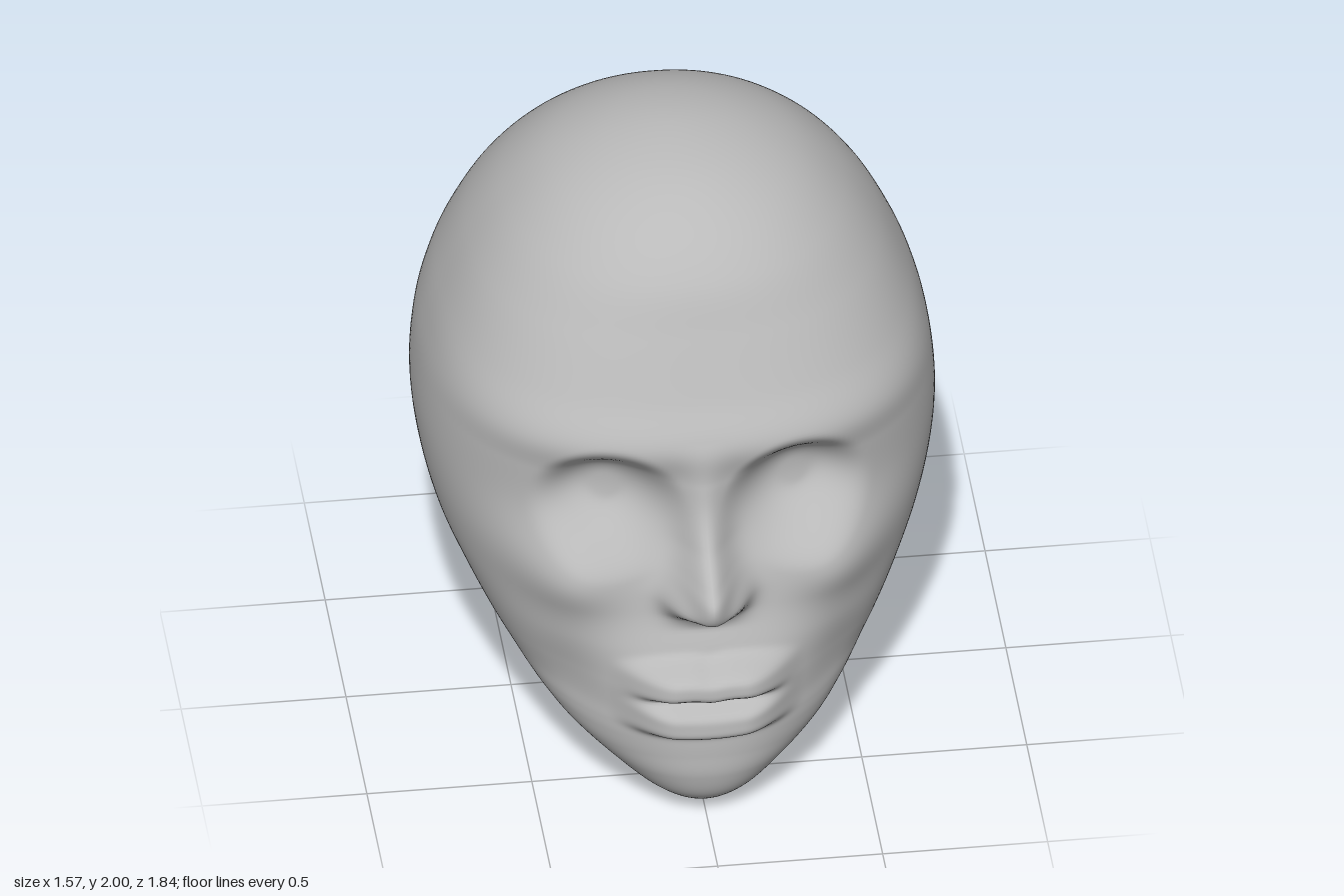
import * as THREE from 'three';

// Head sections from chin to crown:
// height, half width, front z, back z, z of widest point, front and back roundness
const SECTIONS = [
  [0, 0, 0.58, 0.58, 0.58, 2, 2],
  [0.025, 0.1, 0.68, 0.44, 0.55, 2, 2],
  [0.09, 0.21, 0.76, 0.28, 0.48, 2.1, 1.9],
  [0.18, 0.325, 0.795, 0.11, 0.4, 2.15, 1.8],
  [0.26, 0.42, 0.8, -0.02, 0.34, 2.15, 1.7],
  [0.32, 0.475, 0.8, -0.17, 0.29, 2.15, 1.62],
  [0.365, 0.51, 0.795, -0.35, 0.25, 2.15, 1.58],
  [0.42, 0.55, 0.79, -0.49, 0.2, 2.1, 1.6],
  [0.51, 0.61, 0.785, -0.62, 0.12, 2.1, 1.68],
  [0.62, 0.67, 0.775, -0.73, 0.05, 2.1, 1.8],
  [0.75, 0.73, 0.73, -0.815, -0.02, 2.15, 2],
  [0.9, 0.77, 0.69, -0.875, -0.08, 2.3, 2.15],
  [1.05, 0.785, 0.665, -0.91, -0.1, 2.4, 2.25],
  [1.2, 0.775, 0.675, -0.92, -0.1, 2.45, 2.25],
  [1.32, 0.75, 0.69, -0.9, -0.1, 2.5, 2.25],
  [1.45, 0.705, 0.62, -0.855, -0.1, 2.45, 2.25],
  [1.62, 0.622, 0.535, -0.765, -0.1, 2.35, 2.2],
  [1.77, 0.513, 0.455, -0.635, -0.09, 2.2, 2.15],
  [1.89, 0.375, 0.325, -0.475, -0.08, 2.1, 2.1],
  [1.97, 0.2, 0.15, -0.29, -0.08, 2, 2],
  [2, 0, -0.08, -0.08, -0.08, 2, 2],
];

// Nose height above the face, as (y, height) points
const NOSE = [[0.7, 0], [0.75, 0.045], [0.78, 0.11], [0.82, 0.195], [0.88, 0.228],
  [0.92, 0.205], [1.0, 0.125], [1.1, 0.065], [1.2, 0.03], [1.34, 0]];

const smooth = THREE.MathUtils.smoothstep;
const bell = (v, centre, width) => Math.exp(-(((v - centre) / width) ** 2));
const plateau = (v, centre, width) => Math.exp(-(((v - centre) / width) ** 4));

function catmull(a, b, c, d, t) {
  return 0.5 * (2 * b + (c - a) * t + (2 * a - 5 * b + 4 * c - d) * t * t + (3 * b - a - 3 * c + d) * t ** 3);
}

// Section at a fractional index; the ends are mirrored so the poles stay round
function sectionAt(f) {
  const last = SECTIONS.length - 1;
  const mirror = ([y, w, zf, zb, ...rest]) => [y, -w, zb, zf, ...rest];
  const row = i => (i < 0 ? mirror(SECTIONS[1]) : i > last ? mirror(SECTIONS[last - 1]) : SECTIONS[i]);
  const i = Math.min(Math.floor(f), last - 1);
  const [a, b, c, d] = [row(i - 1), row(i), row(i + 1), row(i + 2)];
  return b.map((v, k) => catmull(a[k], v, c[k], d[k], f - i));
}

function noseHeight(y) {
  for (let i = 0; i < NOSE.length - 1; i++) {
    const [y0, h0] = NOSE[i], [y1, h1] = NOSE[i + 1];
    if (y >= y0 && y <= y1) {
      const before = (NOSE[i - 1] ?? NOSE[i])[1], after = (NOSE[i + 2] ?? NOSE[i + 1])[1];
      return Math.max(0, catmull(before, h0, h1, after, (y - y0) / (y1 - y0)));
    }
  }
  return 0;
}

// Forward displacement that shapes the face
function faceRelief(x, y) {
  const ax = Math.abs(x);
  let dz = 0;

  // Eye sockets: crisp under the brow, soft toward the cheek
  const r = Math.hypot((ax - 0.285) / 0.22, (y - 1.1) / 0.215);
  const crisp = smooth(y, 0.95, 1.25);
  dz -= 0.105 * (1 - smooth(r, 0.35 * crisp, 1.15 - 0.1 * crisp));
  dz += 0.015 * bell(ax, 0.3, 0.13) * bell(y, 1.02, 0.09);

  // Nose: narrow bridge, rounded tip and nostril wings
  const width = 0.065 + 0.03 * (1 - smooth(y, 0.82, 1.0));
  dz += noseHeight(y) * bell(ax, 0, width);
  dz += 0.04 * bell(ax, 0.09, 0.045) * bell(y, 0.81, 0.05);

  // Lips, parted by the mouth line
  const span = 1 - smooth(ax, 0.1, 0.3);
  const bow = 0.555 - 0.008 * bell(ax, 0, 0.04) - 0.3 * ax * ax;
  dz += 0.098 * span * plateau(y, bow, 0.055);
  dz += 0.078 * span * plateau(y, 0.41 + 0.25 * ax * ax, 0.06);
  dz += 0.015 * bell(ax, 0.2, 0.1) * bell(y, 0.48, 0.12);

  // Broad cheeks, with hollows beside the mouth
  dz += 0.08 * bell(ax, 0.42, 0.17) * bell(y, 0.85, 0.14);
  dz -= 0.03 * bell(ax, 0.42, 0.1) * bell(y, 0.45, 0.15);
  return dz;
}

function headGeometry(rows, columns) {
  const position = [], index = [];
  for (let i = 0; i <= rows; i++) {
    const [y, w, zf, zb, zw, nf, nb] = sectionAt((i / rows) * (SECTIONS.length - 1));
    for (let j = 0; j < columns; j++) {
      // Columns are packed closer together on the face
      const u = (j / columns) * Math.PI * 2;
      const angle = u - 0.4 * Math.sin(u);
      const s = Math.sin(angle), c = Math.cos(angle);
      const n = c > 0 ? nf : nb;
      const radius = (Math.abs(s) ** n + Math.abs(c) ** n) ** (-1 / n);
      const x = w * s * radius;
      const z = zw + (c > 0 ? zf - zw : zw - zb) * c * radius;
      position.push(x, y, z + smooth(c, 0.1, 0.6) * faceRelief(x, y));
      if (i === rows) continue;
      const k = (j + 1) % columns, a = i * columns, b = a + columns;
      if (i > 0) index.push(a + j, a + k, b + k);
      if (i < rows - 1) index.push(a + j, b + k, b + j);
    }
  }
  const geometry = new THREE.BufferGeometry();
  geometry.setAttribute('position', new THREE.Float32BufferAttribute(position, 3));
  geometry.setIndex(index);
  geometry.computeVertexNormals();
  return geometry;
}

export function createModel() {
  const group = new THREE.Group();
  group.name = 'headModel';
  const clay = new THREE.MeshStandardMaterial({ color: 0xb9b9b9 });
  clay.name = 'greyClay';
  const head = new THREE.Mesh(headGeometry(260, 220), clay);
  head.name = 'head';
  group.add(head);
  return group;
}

= = = =

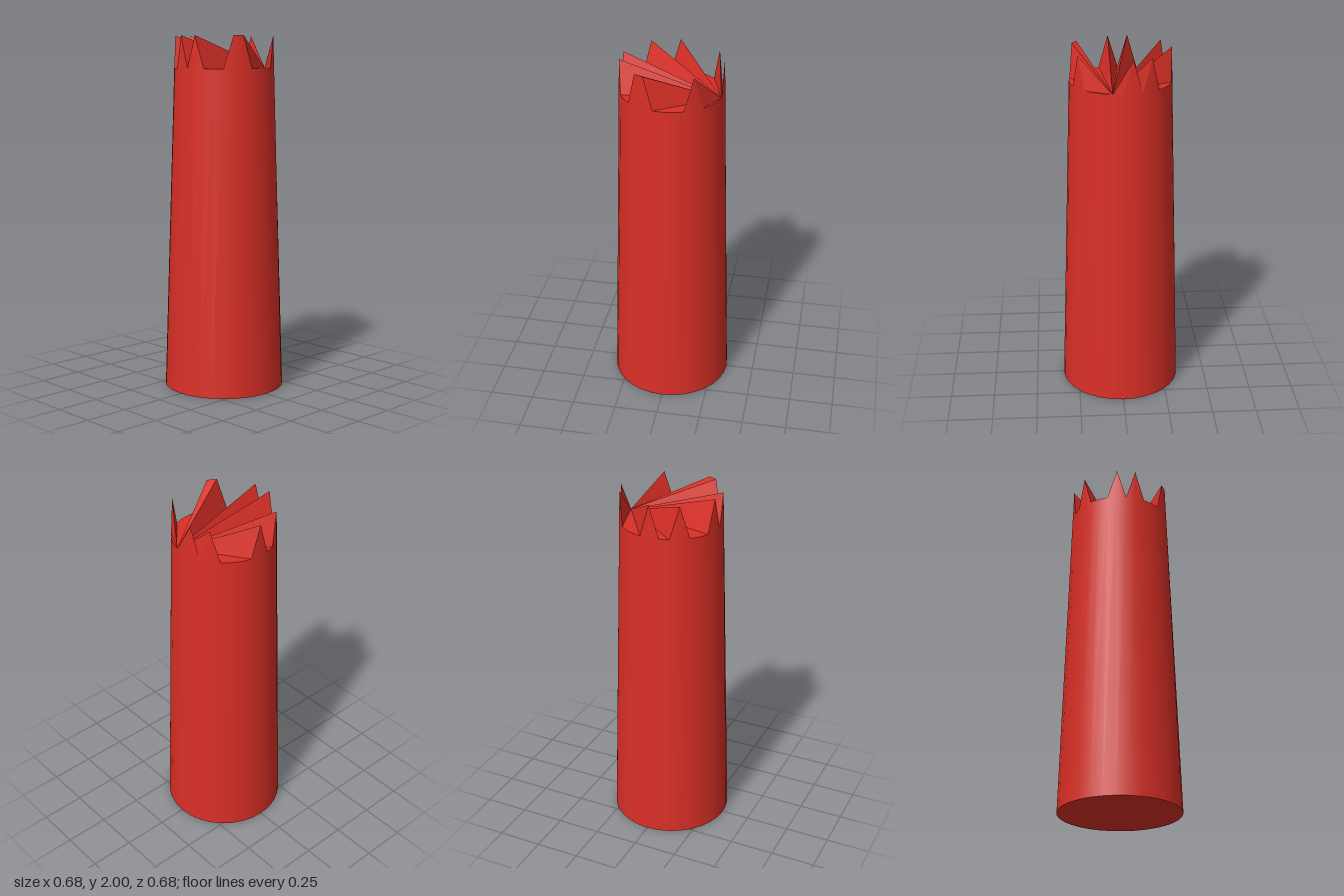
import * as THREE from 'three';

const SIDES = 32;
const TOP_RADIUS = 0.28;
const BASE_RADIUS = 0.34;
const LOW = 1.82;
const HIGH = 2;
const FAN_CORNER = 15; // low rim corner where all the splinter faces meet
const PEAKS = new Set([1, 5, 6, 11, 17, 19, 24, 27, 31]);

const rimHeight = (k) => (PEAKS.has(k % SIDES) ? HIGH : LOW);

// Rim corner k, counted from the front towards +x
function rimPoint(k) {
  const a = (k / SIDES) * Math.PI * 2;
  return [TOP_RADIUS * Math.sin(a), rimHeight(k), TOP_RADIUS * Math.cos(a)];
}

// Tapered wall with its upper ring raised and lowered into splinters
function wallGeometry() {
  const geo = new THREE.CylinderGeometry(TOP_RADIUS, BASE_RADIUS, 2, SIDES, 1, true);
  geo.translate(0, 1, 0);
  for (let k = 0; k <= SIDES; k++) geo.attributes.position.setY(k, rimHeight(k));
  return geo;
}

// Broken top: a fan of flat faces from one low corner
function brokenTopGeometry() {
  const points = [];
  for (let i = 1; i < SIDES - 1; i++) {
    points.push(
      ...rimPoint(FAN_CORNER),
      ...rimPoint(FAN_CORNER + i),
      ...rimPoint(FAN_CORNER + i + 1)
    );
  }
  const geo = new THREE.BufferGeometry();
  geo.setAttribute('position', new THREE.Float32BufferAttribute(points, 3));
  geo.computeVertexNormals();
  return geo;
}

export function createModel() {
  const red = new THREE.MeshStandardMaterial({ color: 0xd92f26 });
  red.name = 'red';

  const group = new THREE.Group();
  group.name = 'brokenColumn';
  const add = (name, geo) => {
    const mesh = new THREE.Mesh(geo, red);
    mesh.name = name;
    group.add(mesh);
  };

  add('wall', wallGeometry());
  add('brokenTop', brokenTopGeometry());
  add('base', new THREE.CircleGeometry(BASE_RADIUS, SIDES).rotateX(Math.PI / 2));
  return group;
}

= = = =

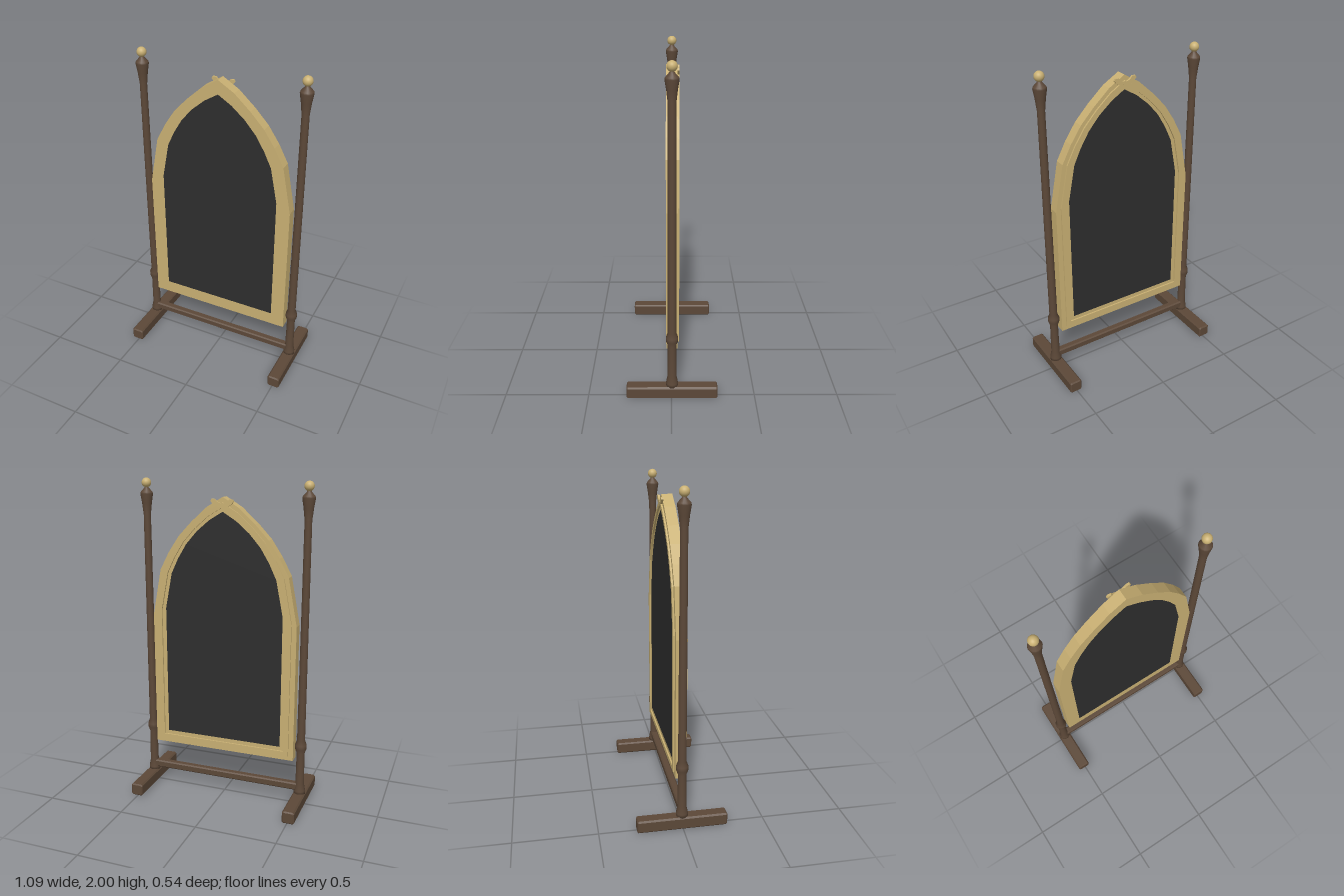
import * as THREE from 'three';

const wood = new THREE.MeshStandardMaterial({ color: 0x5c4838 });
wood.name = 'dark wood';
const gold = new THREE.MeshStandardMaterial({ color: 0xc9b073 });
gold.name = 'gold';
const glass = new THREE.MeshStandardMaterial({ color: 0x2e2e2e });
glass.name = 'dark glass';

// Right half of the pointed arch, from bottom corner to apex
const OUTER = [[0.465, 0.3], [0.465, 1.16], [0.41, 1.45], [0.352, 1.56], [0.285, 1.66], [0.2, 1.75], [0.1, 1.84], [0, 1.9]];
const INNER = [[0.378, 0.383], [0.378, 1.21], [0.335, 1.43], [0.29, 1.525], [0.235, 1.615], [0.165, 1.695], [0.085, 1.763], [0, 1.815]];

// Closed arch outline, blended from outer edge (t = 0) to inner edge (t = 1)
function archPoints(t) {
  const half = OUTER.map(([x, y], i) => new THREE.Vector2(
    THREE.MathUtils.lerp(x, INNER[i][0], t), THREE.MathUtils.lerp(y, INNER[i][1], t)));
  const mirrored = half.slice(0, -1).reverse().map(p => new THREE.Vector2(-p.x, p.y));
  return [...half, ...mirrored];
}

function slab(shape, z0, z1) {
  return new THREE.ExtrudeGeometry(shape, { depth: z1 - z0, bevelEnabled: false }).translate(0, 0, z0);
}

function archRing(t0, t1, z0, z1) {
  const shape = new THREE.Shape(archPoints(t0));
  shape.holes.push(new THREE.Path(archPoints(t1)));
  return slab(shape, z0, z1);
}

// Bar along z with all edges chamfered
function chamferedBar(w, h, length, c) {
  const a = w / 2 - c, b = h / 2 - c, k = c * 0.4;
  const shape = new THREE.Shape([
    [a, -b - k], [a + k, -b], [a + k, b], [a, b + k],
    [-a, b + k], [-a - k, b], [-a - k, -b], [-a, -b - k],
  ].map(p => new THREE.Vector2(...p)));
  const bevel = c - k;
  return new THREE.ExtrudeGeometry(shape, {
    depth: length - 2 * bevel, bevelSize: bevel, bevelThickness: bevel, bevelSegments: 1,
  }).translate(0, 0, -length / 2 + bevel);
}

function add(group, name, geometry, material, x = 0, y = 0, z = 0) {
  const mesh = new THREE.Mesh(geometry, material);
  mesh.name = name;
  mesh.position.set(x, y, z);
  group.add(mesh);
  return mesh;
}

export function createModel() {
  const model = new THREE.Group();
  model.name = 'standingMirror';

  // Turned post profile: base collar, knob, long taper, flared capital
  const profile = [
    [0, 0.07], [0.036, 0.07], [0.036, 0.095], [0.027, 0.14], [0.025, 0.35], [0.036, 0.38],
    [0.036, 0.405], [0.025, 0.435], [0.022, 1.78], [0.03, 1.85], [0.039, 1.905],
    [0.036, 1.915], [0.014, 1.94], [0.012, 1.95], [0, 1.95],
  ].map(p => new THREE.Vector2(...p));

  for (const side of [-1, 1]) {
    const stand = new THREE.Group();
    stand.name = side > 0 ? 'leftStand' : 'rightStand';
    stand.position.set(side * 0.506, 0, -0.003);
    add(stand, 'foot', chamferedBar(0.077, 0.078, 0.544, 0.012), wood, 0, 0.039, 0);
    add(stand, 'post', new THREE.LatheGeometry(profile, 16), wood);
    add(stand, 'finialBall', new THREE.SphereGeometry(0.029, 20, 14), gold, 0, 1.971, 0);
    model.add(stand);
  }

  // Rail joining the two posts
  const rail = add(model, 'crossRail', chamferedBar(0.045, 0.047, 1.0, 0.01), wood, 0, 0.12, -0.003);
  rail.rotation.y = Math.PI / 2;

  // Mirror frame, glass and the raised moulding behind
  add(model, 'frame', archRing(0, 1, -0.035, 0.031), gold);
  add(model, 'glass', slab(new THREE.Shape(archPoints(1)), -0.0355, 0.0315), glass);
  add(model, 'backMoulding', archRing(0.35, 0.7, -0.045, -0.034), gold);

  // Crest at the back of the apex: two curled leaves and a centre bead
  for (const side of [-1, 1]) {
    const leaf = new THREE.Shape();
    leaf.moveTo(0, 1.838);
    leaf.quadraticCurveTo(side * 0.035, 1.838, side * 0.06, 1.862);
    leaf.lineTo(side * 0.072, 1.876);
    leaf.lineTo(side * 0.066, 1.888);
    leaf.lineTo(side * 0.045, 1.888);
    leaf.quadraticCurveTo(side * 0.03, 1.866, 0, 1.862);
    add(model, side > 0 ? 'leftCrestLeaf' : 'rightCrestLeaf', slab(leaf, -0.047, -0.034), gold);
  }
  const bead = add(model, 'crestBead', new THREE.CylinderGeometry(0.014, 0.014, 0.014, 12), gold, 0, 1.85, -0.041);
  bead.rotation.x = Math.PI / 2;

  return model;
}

= = = =

### TASK TO COMPLETE
Repeat exactly the lines of the listing above, from the one with "0.03], [1.34, 0]];" down to the one with "const bell = (v, centre, width)"; both of those lines belong in the range.

### RESULT BELOW
  [0.92, 0.205], [1.0, 0.125], [1.1, 0.065], [1.2, 0.03], [1.34, 0]];

const smooth = THREE.MathUtils.smoothstep;
const bell = (v, centre, width) => Math.exp(-(((v - centre) / width) ** 2));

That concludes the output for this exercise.